It was this phase of the battle which in less than an hour changed the course of the war.
Carriers sunk or scuttled
It developed that the three damaged Jap carriers were wrecked. They sank or were scuttled as derelict. The Jap planes had no place to land and the enemy’s aerial striking arm was crippled. Three enemy battleships were damaged, one severely.
That afternoon, planes from the Hiryū found the carrier USS Yorktown and made an attack on her from which she never recovered, though it took a Jap submarine to finish her off later while she was in tow. Planes from the Yorktown and other carriers went after the Hiryū and knocked it off.
The Japs lost 20 ships sunk or damaged, 275-300 planes, and 4,800 men or more. The United States lost the Yorktown and the destroyer Hammann. With them died 92 officers and 215 men. The United States lost an unstated number of planes.
Greatest air-sea battle
There were many notable features about Midway. It was the greatest air-sea battle in history. There was no direct ship-to-ship contact except by submarines.
One notable feature was the courage shown by U.S. fliers. Another was the ending of the myth that Jap fliers would rather die than turn back rom an attack. Some of them did turn back, and they were members of Japan’s first team.
The Japs had said that U.S. fliers would not die to press home attacks, but they did. The Americans, many flying outmoded planes, threw themselves with complete disregard of their lives against the enemy force. They forced it to turn back, smashed it, routed it, kept after it until June 6 when the fleeing enemy got beyond their range.
Dives to his death
Cpl. Eugene T. Card of Oakland, California, told me how Capt. Richard Fleming of St. Paul, Minnesota, near exhaustion from two previous attacks, his arm bandaged and his dive bomber riddled and in flames, dived to within 300 feet of a Jap cruiser before he released his bomb. The bomb hit and exploded. The cruiser rocked and began to list.
Capt. Fleming, his job done, plunged into the sea just off the bow of the ship.
Maj. Lofton Henderson of Gary, Indiana, for whom Henderson Field on Guadalcanal was named, was last seen diving his crippled and burning plane into the smokestack of an enemy cruiser to deal it a blow.
Thirty members of VT-8 attacked a carrier. One lived through the fire that met them – Ens. G. H. Gay Jr. of Houston, Texas. He watched two enemy carriers sink, one of them hit by his own “Torpron Eight,” while he floated on a rubber life raft throughout the day and a night.
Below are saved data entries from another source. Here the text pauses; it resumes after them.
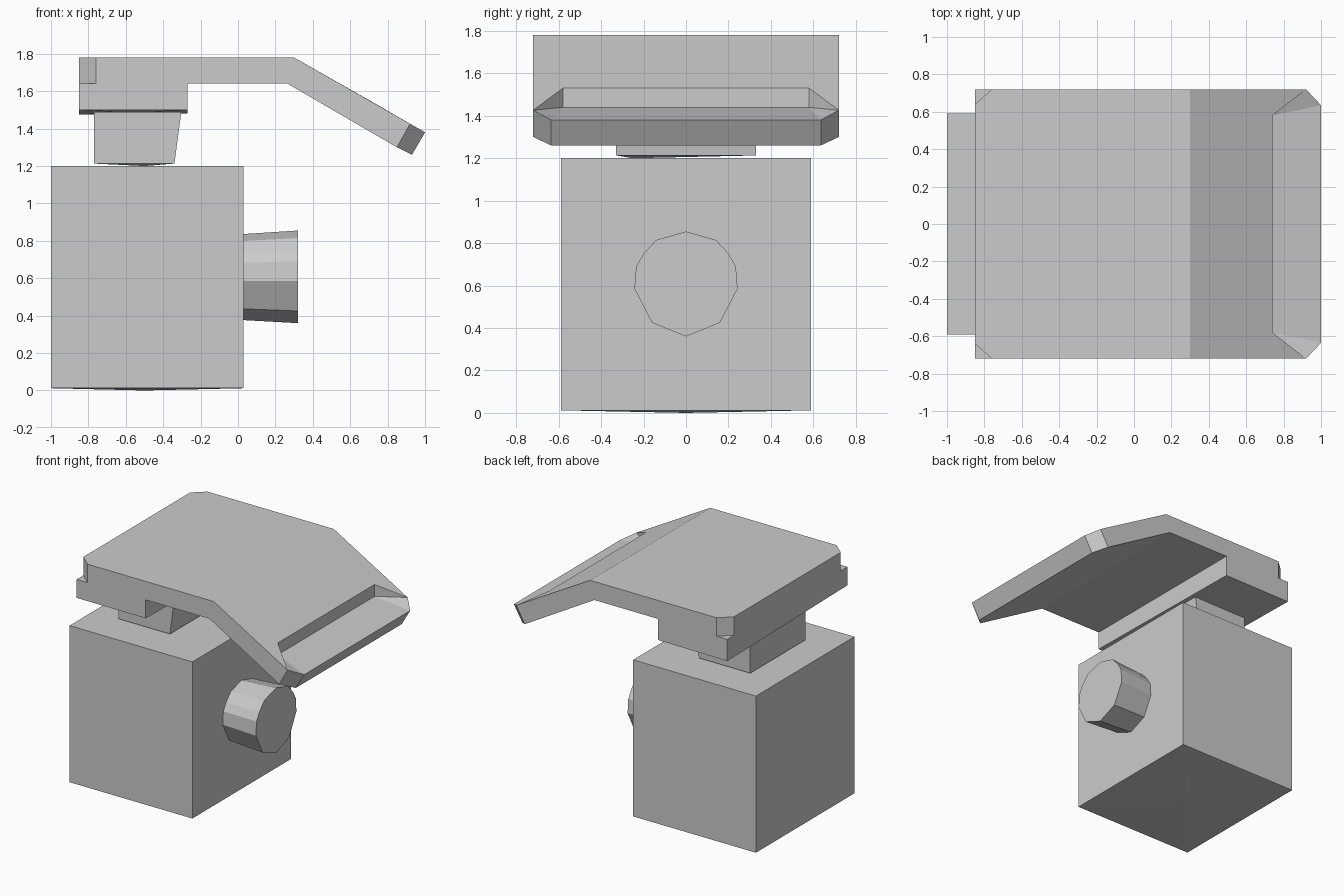
import bpy, bmesh

if "Cube" in bpy.data.objects:
    bpy.data.objects.remove(bpy.data.objects["Cube"])


def finish(name, bm):
    bmesh.ops.remove_doubles(bm, verts=bm.verts[:], dist=0.0005)
    bmesh.ops.recalc_face_normals(bm, faces=bm.faces[:])
    mesh = bpy.data.meshes.new(name)
    bm.to_mesh(mesh)
    bm.free()
    obj = bpy.data.objects.new(name, mesh)
    bpy.context.collection.objects.link(obj)
    return obj


def loft(bm, rings, cap_start=True, cap_end=True):
    """Join equal-length rings of points with quads and cap the ends."""
    vs = [[bm.verts.new(p) for p in ring] for ring in rings]
    n = len(vs[0])
    for a, b in zip(vs, vs[1:]):
        for i in range(n):
            bm.faces.new((a[i], a[(i + 1) % n], b[(i + 1) % n], b[i]))
    if cap_start:
        bm.faces.new(vs[0])
    if cap_end:
        bm.faces.new(vs[-1])
    return vs


def rect(x0, x1, y, z):
    return [(x0, -y, z), (x1, -y, z), (x1, y, z), (x0, y, z)]


def tipped_box(name, bottom, top, tip):
    """Box whose underside is a very shallow pyramid ending at tip."""
    bm = bmesh.new()
    base = loft(bm, [bottom, top], cap_start=False)[0]
    t = bm.verts.new(tip)
    for i in range(4):
        bm.faces.new((base[i], base[(i + 1) % 4], t))
    return finish(name, bm)


# Main body, neck and the block under the lid
tipped_box("body", rect(-1, 0.03, 0.59, 0.012), rect(-1, 0.03, 0.59, 1.2), (-0.5, 0, 0))
tipped_box("neck", rect(-0.77, -0.34, 0.33, 1.213), rect(-0.77, -0.303, 0.33, 1.49), (-0.5, -0.25, 1.2))
block_base = [(-0.85, -0.72, 1.5), (-0.27, -0.72, 1.5), (-0.27, 0.72, 1.48), (-0.85, 0.72, 1.475)]
tipped_box("lid_block", block_base, rect(-0.85, -0.27, 0.72, 1.64), (-0.55, 0, 1.485))

# Side knob: faceted, flaring slightly outwards
half = [(0, 0.855), (0.14, 0.815), (0.2, 0.75), (0.235, 0.69), (0.243, 0.585), (0.16, 0.425), (0, 0.36)]
outline = half + [(-y, z) for y, z in half[-2:0:-1]]
bm = bmesh.new()
loft(bm, [[(x, y * s, 0.59 + (z - 0.59) * s) for y, z in outline] for x, s in ((0.03, 0.93), (0.32, 1))])
finish("knob", bm)

# Sloping lid with clipped corners and a lip recess, half shape mirrored in y
P = {
    "a": (-0.85, 0.64, 1.78), "b": (-0.76, 0.72, 1.78), "c": (0.3, 0.72, 1.78), "d": (0.92, 0.72, 1.426),
    "e": (0.74, 0.58, 1.53), "f": (0.74, 0.58, 1.44), "g": (1, 0.635, 1.38), "h": (0.93, 0.635, 1.26),
    "i": (0.85, 0.72, 1.3), "j": (0.265, 0.72, 1.64), "k": (-0.76, 0.72, 1.64), "l": (-0.85, 0.64, 1.64),
    "m": (-0.85, 0, 1.78), "n": (0.3, 0, 1.78), "o": (0.74, 0, 1.53), "p": (0.74, 0, 1.44),
    "q": (1, 0, 1.38), "r": (0.93, 0, 1.26), "s": (0.265, 0, 1.64), "t": (-0.85, 0, 1.64),
}
faces = "mncba noedc opfe pqgf fgd efd qrhg ghid cdij bcjk abkl ltma kjstl jihrs".split()
bm = bmesh.new()
for side in (1, -1):
    vs = {k: bm.verts.new((x, y * side, z)) for k, (x, y, z) in P.items()}
    for f in faces:
        bm.faces.new([vs[k] for k in f])
finish("lid", bm)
Marauders hit carrier
Four Army B-26 Marauder medium bombers were used for the first time as torpedo planes. They fought their way back through enemy fighter planes and gunfire to hit a carrier. Two came back.
A handful of Marine fighters, flying crates pronounced obsolete, fought off Jap bombers at Midway and shot down at least 43. The fighters went in against odds of 4–1 and figured their chances of getting back were less than 1–10.
Most of the Marines plunged into the water during the battle but many were rescued. They saved Midway from the first attack and the Japanese never had the chance to come back.